## Description of the task
Copy each entry precisely as written, and do not carry over the pictures.

## Available data
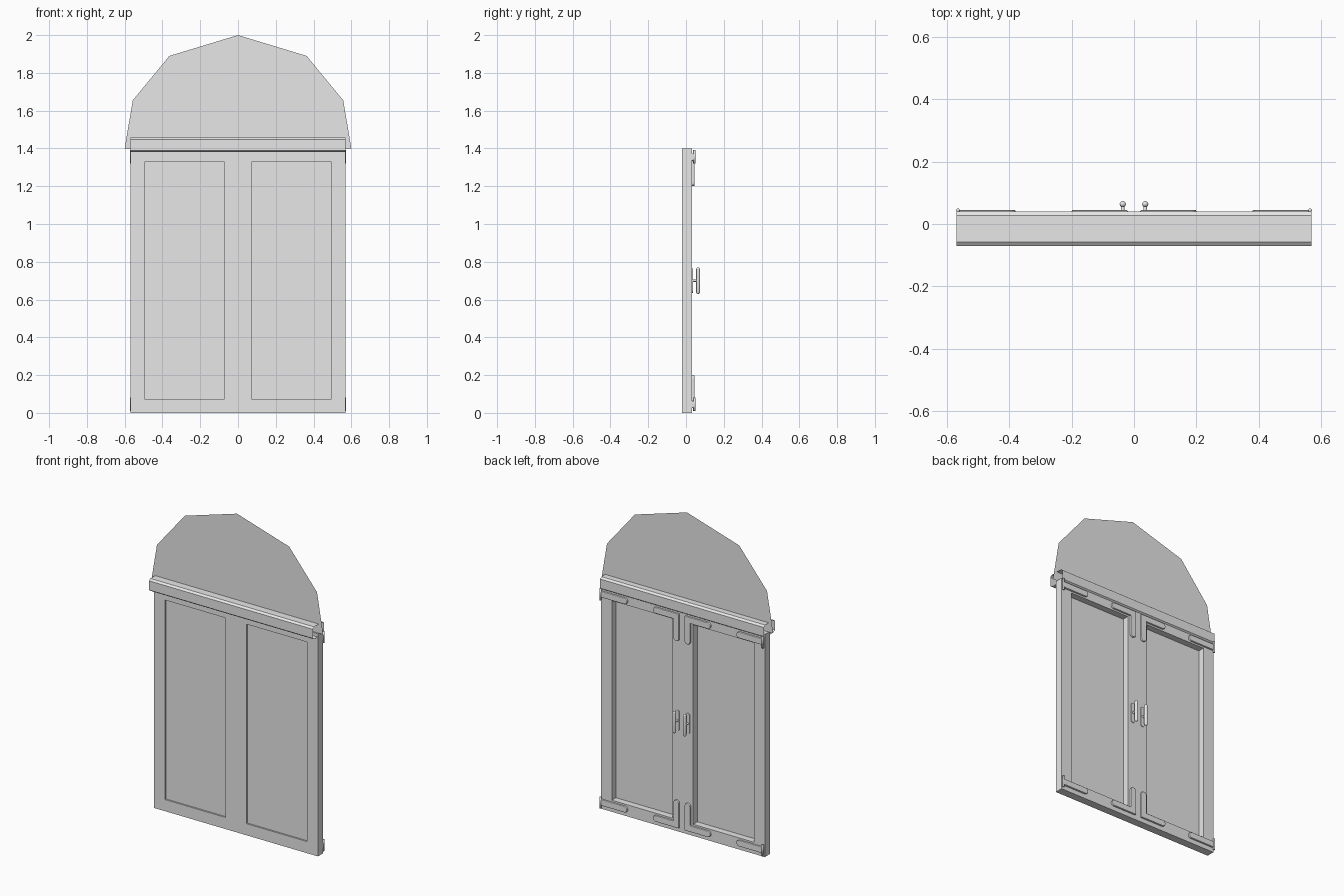
import bpy
import bmesh
from math import sin, cos, pi
from mathutils import Matrix, Vector

cube = bpy.data.objects.get("Cube")
if cube:
    bpy.data.objects.remove(cube)

# Single flat material
grey = bpy.data.materials.new("plain_grey")
grey.use_nodes = True
grey.diffuse_color = (0.8, 0.8, 0.8, 1)
grey.node_tree.nodes["Principled BSDF"].inputs["Base Color"].default_value = (0.8, 0.8, 0.8, 1)

FRONT, BACK, HALF, TOP = -0.02, 0.031, 0.57, 1.4


def finish(name, bm, bevel=0.0, smooth=False):
    bmesh.ops.recalc_face_normals(bm, faces=bm.faces)
    mesh = bpy.data.meshes.new(name)
    bm.to_mesh(mesh)
    bm.free()
    mesh.materials.append(grey)
    obj = bpy.data.objects.new(name, mesh)
    bpy.context.collection.objects.link(obj)
    for p in mesh.polygons:
        p.use_smooth = smooth
    if bevel:
        mod = obj.modifiers.new("soft_edge", "BEVEL")
        mod.width = bevel
        mod.segments = 2
        mod.limit_method = "ANGLE"
    return obj


def extrude(bm, faces, vec):
    out = bmesh.ops.extrude_face_region(bm, geom=faces, use_keep_orig=True)
    moved = [g for g in out["geom"] if isinstance(g, bmesh.types.BMVert)]
    bmesh.ops.translate(bm, verts=moved, vec=vec)


def plate(name, outline, y0, y1, bevel=0.0):
    """Flat outline in x,z; thickened along y when y1 differs from y0."""
    bm = bmesh.new()
    face = bm.faces.new([bm.verts.new((x, y0, z)) for x, z in outline])
    if y1 != y0:
        extrude(bm, [face], (0, y1 - y0, 0))
    return finish(name, bm, bevel)


def rect(x0, x1, z0, z1):
    return [(x0, z0), (x1, z0), (x1, z1), (x0, z1)]


def arc(cx, cz, r, start, end, steps=8):
    angles = [start + (end - start) * i / steps for i in range(steps + 1)]
    return [(cx + r * cos(a), cz + r * sin(a)) for a in angles]


def lathe(name, profile, base, axis="Z", steps=12):
    """Turn (radius, height) pairs around an axis through base."""
    bm = bmesh.new()
    verts = [bm.verts.new((r, 0, h)) for r, h in profile]
    edges = [bm.edges.new(pair) for pair in zip(verts, verts[1:])]
    bmesh.ops.spin(bm, geom=verts + edges, cent=(0, 0, 0), axis=(0, 0, 1),
                   angle=2 * pi, steps=steps)
    bmesh.ops.remove_doubles(bm, verts=bm.verts, dist=0.0001)
    turn = Matrix.Rotation(-pi / 2, 4, "X") if axis == "Y" else Matrix()
    bm.transform(Matrix.Translation(Vector(base)) @ turn)
    return finish(name, bm, smooth=True)


def capsule(r, half):
    upper = [(r * cos(a * pi / 8), half - r + r * sin(a * pi / 8)) for a in range(5)]
    return [(a, -b) for a, b in reversed(upper)] + upper


# Door leaves with a deep opening and a thin pane near the front
def door_leaf(side, s):
    outer = [(s * x, z) for x, z in rect(0, HALF, 0, TOP)]
    inner = [(s * x, z) for x, z in rect(0.072, 0.495, 0.073, 1.328)]
    bm = bmesh.new()
    a = [bm.verts.new((x, FRONT, z)) for x, z in outer]
    b = [bm.verts.new((x, FRONT, z)) for x, z in inner]
    ring = [bm.faces.new((a[i], a[(i + 1) % 4], b[(i + 1) % 4], b[i])) for i in range(4)]
    extrude(bm, ring, (0, BACK - FRONT, 0))
    finish(side + "_door_frame", bm)
    plate(side + "_door_pane", inner, -0.01, -0.01)


# Hinge strap, corner brace and hinge pin at one corner of a leaf
def hardware(side, s, level, top):
    def place(points):
        return [(s * x, z if top else TOP - z) for x, z in points]

    r, mid = 0.019, 1.355
    strap = [(HALF - 0.003, mid + r)] + arc(0.38 + r, mid, r, pi / 2, 3 * pi / 2)
    strap.append((HALF - 0.003, mid - r))
    brace = [(0.02, mid + r)] + arc(0.02 + r, 1.2 + r, r, pi, 2 * pi)
    brace += [(0.02 + 2 * r, mid - r)] + arc(0.2 - r, mid, r, -pi / 2, pi / 2)
    tag = side + "_" + level
    plate(tag + "_hinge_strap", place(strap), BACK, 0.045, 0.004)
    plate(tag + "_corner_brace", place(brace), BACK, 0.045, 0.004)
    z = mid if top else TOP - mid
    lathe(tag + "_hinge_pin", [(0, -0.036), (0.006, -0.036), (0.006, 0.036), (0, 0.036)],
          (s * 0.565, 0.044, z))


# Pull handle: backing plate, stem and rounded grip
def handle(side, s):
    x, z, r = s * 0.036, 0.7, 0.015
    outline = arc(x, z + 0.05, r, 0, pi) + arc(x, z - 0.05, r, pi, 2 * pi)
    plate(side + "_handle_plate", outline, BACK, 0.037, 0.002)
    lathe(side + "_handle_stem", [(0.009, 0), (0.006, 0.006), (0.006, 0.03)],
          (x, 0.034, z), "Y")
    lathe(side + "_handle_grip", capsule(0.01, 0.07), (x, 0.064, z))


for side, s in (("left", 1), ("right", -1)):
    door_leaf(side, s)
    handle(side, s)
    for level, top in (("upper", True), ("lower", False)):
        hardware(side, s, level, top)

# Hollow chamfered head rail with open ends
y0, y1, z0, z1, cy, cz = -0.07, 0.04, 1.38, 1.458, 0.013, 0.01
section = [(y0 + cy, z0), (y1 - cy, z0), (y1, z0 + cz), (y1, z1 - cz),
           (y1 - cy, z1), (y0 + cy, z1), (y0, z1 - cz), (y0, z0 + cz)]
bm = bmesh.new()
ends = [[bm.verts.new((x, y, z)) for y, z in section] for x in (-HALF, HALF)]
for i in range(len(section)):
    j = (i + 1) % len(section)
    bm.faces.new((ends[0][i], ends[0][j], ends[1][j], ends[1][i]))
finish("head_rail", bm)

# Flat faceted arch above the rail
half_arch = [(0.6, 1.4), (0.557, 1.655), (0.363, 1.89)]
arch = half_arch + [(0, 2.0)] + [(-x, z) for x, z in reversed(half_arch)]
plate("arch_panel", arch, -0.01, -0.01)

## Answer box
import bpy
import bmesh
from math import sin, cos, pi
from mathutils import Matrix, Vector

cube = bpy.data.objects.get("Cube")
if cube:
    bpy.data.objects.remove(cube)

# Single flat material
grey = bpy.data.materials.new("plain_grey")
grey.use_nodes = True
grey.diffuse_color = (0.8, 0.8, 0.8, 1)
grey.node_tree.nodes["Principled BSDF"].inputs["Base Color"].default_value = (0.8, 0.8, 0.8, 1)

FRONT, BACK, HALF, TOP = -0.02, 0.031, 0.57, 1.4


def finish(name, bm, bevel=0.0, smooth=False):
    bmesh.ops.recalc_face_normals(bm, faces=bm.faces)
    mesh = bpy.data.meshes.new(name)
    bm.to_mesh(mesh)
    bm.free()
    mesh.materials.append(grey)
    obj = bpy.data.objects.new(name, mesh)
    bpy.context.collection.objects.link(obj)
    for p in mesh.polygons:
        p.use_smooth = smooth
    if bevel:
        mod = obj.modifiers.new("soft_edge", "BEVEL")
        mod.width = bevel
        mod.segments = 2
        mod.limit_method = "ANGLE"
    return obj


def extrude(bm, faces, vec):
    out = bmesh.ops.extrude_face_region(bm, geom=faces, use_keep_orig=True)
    moved = [g for g in out["geom"] if isinstance(g, bmesh.types.BMVert)]
    bmesh.ops.translate(bm, verts=moved, vec=vec)


def plate(name, outline, y0, y1, bevel=0.0):
    """Flat outline in x,z; thickened along y when y1 differs from y0."""
    bm = bmesh.new()
    face = bm.faces.new([bm.verts.new((x, y0, z)) for x, z in outline])
    if y1 != y0:
        extrude(bm, [face], (0, y1 - y0, 0))
    return finish(name, bm, bevel)


def rect(x0, x1, z0, z1):
    return [(x0, z0), (x1, z0), (x1, z1), (x0, z1)]


def arc(cx, cz, r, start, end, steps=8):
    angles = [start + (end - start) * i / steps for i in range(steps + 1)]
    return [(cx + r * cos(a), cz + r * sin(a)) for a in angles]


def lathe(name, profile, base, axis="Z", steps=12):
    """Turn (radius, height) pairs around an axis through base."""
    bm = bmesh.new()
    verts = [bm.verts.new((r, 0, h)) for r, h in profile]
    edges = [bm.edges.new(pair) for pair in zip(verts, verts[1:])]
    bmesh.ops.spin(bm, geom=verts + edges, cent=(0, 0, 0), axis=(0, 0, 1),
                   angle=2 * pi, steps=steps)
    bmesh.ops.remove_doubles(bm, verts=bm.verts, dist=0.0001)
    turn = Matrix.Rotation(-pi / 2, 4, "X") if axis == "Y" else Matrix()
    bm.transform(Matrix.Translation(Vector(base)) @ turn)
    return finish(name, bm, smooth=True)


def capsule(r, half):
    upper = [(r * cos(a * pi / 8), half - r + r * sin(a * pi / 8)) for a in range(5)]
    return [(a, -b) for a, b in reversed(upper)] + upper


# Door leaves with a deep opening and a thin pane near the front
def door_leaf(side, s):
    outer = [(s * x, z) for x, z in rect(0, HALF, 0, TOP)]
    inner = [(s * x, z) for x, z in rect(0.072, 0.495, 0.073, 1.328)]
    bm = bmesh.new()
    a = [bm.verts.new((x, FRONT, z)) for x, z in outer]
    b = [bm.verts.new((x, FRONT, z)) for x, z in inner]
    ring = [bm.faces.new((a[i], a[(i + 1) % 4], b[(i + 1) % 4], b[i])) for i in range(4)]
    extrude(bm, ring, (0, BACK - FRONT, 0))
    finish(side + "_door_frame", bm)
    plate(side + "_door_pane", inner, -0.01, -0.01)


# Hinge strap, corner brace and hinge pin at one corner of a leaf
def hardware(side, s, level, top):
    def place(points):
        return [(s * x, z if top else TOP - z) for x, z in points]

    r, mid = 0.019, 1.355
    strap = [(HALF - 0.003, mid + r)] + arc(0.38 + r, mid, r, pi / 2, 3 * pi / 2)
    strap.append((HALF - 0.003, mid - r))
    brace = [(0.02, mid + r)] + arc(0.02 + r, 1.2 + r, r, pi, 2 * pi)
    brace += [(0.02 + 2 * r, mid - r)] + arc(0.2 - r, mid, r, -pi / 2, pi / 2)
    tag = side + "_" + level
    plate(tag + "_hinge_strap", place(strap), BACK, 0.045, 0.004)
    plate(tag + "_corner_brace", place(brace), BACK, 0.045, 0.004)
    z = mid if top else TOP - mid
    lathe(tag + "_hinge_pin", [(0, -0.036), (0.006, -0.036), (0.006, 0.036), (0, 0.036)],
          (s * 0.565, 0.044, z))


# Pull handle: backing plate, stem and rounded grip
def handle(side, s):
    x, z, r = s * 0.036, 0.7, 0.015
    outline = arc(x, z + 0.05, r, 0, pi) + arc(x, z - 0.05, r, pi, 2 * pi)
    plate(side + "_handle_plate", outline, BACK, 0.037, 0.002)
    lathe(side + "_handle_stem", [(0.009, 0), (0.006, 0.006), (0.006, 0.03)],
          (x, 0.034, z), "Y")
    lathe(side + "_handle_grip", capsule(0.01, 0.07), (x, 0.064, z))


for side, s in (("left", 1), ("right", -1)):
    door_leaf(side, s)
    handle(side, s)
    for level, top in (("upper", True), ("lower", False)):
        hardware(side, s, level, top)

# Hollow chamfered head rail with open ends
y0, y1, z0, z1, cy, cz = -0.07, 0.04, 1.38, 1.458, 0.013, 0.01
section = [(y0 + cy, z0), (y1 - cy, z0), (y1, z0 + cz), (y1, z1 - cz),
           (y1 - cy, z1), (y0 + cy, z1), (y0, z1 - cz), (y0, z0 + cz)]
bm = bmesh.new()
ends = [[bm.verts.new((x, y, z)) for y, z in section] for x in (-HALF, HALF)]
for i in range(len(section)):
    j = (i + 1) % len(section)
    bm.faces.new((ends[0][i], ends[0][j], ends[1][j], ends[1][i]))
finish("head_rail", bm)

# Flat faceted arch above the rail
half_arch = [(0.6, 1.4), (0.557, 1.655), (0.363, 1.89)]
arch = half_arch + [(0, 2.0)] + [(-x, z) for x, z in reversed(half_arch)]
plate("arch_panel", arch, -0.01, -0.01)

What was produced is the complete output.